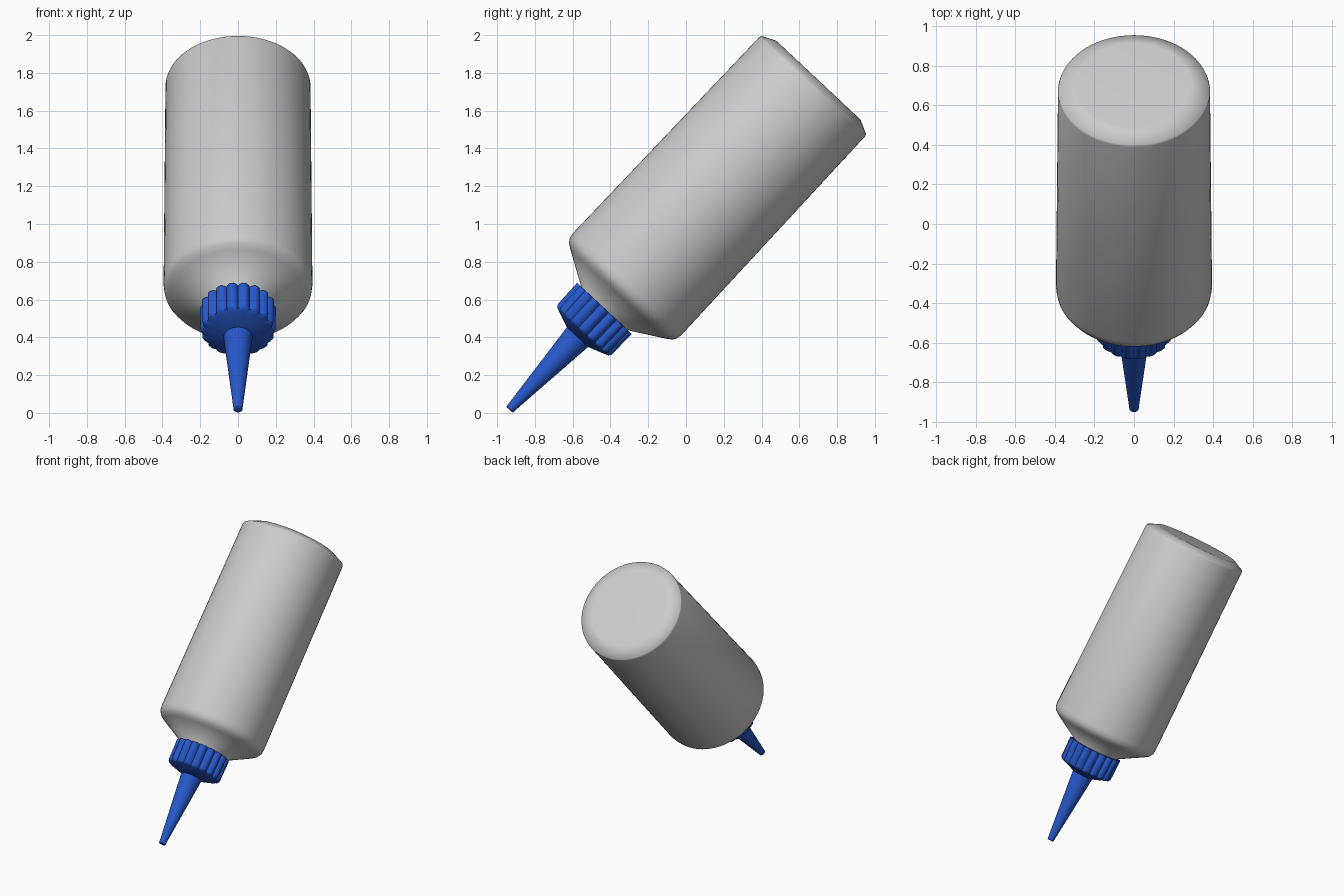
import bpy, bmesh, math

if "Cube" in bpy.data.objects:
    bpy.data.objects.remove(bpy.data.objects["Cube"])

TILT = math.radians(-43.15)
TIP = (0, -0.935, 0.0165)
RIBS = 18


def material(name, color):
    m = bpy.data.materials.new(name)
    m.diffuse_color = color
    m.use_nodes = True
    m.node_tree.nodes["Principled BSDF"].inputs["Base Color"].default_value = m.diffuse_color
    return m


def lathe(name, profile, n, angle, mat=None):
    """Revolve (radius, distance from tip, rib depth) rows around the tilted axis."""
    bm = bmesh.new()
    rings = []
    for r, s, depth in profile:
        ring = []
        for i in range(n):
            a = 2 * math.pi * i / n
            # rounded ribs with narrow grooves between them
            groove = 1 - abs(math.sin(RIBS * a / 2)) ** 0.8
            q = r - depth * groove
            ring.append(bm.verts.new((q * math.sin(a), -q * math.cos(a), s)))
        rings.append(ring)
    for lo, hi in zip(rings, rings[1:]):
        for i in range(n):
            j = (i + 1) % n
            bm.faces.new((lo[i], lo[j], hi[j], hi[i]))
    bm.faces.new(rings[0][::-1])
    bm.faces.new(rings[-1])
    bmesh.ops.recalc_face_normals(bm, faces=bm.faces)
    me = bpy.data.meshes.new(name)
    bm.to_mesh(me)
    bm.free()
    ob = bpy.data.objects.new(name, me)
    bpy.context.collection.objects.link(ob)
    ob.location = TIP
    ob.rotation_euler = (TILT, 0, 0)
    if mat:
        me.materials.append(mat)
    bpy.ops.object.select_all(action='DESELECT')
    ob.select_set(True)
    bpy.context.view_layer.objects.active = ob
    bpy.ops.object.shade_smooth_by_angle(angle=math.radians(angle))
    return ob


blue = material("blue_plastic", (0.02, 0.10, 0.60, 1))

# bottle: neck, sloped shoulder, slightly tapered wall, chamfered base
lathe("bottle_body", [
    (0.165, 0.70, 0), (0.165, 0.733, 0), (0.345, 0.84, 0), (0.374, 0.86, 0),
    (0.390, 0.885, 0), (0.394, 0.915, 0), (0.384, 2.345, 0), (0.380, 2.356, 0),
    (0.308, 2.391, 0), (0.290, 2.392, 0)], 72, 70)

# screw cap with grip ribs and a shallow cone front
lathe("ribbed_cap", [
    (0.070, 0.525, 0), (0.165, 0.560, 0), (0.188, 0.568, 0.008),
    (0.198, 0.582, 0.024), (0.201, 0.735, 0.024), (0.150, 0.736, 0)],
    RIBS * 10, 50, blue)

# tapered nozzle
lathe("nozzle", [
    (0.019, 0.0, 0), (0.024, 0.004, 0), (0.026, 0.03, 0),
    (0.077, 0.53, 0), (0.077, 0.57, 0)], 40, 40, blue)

---

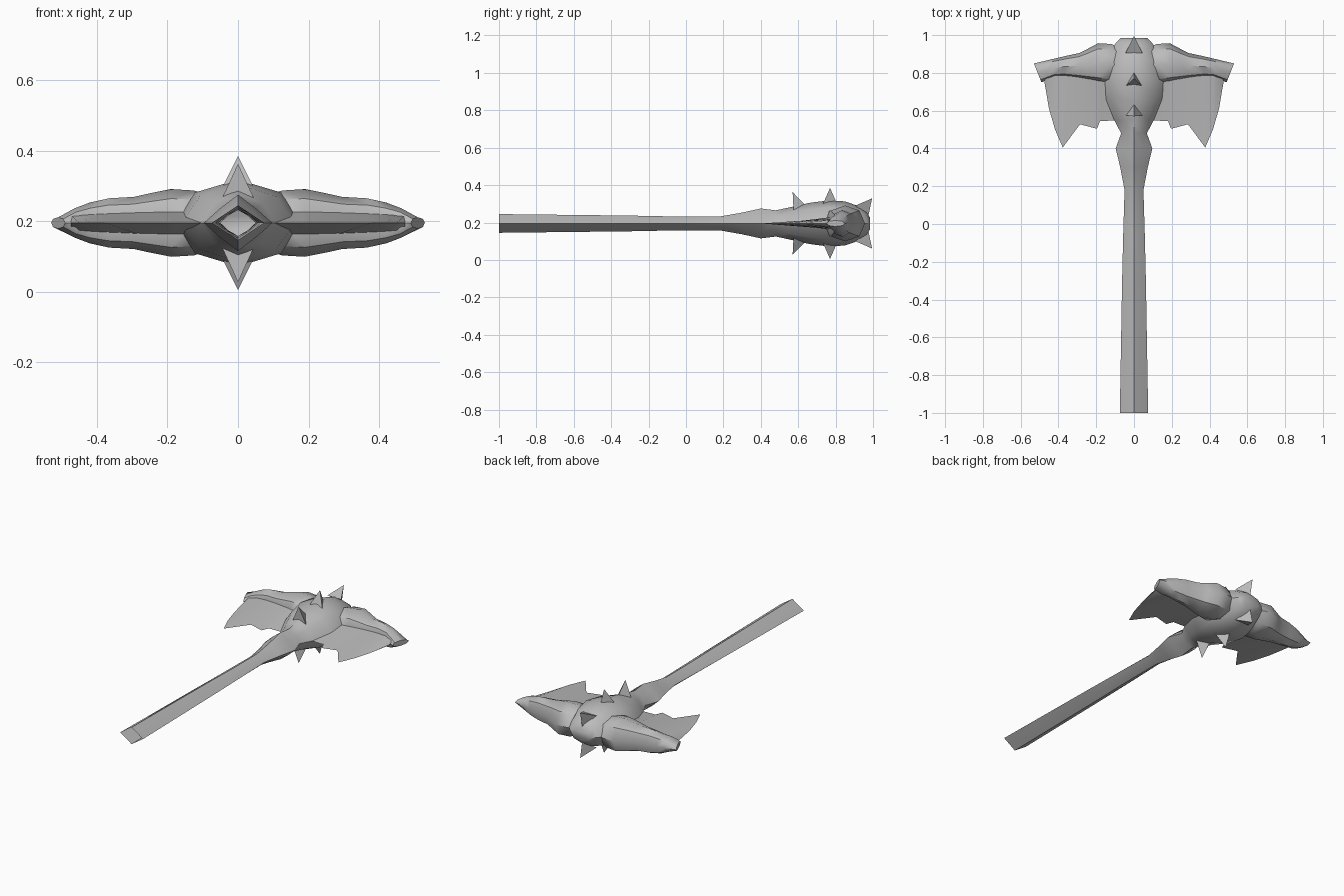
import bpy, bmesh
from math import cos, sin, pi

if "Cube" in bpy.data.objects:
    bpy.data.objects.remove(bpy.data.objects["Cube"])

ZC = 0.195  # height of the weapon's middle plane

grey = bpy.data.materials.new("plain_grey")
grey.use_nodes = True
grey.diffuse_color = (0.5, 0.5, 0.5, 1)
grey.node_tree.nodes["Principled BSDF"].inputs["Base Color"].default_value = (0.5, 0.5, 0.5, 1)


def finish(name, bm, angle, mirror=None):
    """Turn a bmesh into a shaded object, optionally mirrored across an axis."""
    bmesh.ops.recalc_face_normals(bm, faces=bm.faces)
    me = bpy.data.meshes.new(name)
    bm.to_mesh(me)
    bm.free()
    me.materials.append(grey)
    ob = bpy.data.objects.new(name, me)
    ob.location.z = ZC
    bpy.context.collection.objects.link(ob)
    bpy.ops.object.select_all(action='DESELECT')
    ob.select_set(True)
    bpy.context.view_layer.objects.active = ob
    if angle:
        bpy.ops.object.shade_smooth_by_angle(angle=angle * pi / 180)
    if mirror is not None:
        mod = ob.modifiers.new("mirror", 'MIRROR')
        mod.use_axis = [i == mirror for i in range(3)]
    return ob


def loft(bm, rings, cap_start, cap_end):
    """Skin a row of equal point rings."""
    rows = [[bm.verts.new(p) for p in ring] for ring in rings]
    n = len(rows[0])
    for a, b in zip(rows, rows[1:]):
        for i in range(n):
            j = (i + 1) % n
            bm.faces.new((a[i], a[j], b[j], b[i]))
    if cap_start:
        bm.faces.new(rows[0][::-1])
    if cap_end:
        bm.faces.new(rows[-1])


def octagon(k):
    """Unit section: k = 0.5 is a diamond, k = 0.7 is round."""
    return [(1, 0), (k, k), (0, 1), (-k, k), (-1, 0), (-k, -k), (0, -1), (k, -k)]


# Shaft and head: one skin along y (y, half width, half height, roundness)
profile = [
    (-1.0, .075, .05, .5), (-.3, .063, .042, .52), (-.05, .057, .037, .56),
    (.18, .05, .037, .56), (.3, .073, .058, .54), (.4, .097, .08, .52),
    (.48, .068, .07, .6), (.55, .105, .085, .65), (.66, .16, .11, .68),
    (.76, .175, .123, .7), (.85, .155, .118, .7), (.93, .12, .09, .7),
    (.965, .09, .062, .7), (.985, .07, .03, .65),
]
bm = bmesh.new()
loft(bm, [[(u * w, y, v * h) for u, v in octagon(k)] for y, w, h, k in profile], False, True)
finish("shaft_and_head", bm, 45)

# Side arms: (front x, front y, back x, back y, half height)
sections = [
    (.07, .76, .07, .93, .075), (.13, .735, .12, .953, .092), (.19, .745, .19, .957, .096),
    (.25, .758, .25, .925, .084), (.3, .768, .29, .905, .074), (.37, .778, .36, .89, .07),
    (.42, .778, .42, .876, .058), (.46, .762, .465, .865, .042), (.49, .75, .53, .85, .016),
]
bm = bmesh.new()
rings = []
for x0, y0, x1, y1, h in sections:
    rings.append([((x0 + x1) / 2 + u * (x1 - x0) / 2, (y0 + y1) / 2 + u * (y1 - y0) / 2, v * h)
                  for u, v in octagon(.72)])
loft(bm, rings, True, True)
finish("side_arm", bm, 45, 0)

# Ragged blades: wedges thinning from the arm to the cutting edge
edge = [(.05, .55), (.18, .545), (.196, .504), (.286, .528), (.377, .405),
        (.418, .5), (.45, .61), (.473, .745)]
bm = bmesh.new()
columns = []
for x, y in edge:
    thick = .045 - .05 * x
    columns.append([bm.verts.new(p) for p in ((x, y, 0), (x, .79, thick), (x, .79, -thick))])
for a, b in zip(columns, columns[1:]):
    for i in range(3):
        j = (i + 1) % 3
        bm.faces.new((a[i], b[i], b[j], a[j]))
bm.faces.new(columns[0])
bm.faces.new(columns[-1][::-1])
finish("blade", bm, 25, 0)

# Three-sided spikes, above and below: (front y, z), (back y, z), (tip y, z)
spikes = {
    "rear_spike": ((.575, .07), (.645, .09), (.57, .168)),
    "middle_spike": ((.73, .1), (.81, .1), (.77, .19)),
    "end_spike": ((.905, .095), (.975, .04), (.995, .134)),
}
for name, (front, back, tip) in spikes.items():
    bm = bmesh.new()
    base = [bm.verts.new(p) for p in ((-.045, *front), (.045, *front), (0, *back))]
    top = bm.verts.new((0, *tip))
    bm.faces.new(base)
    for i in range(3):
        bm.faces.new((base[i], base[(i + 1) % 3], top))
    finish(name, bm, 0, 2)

** ASSIGNMENT **
Give the number of lines that contain "radians" in the material above, with no other text.

** ANSWER SECTION **
2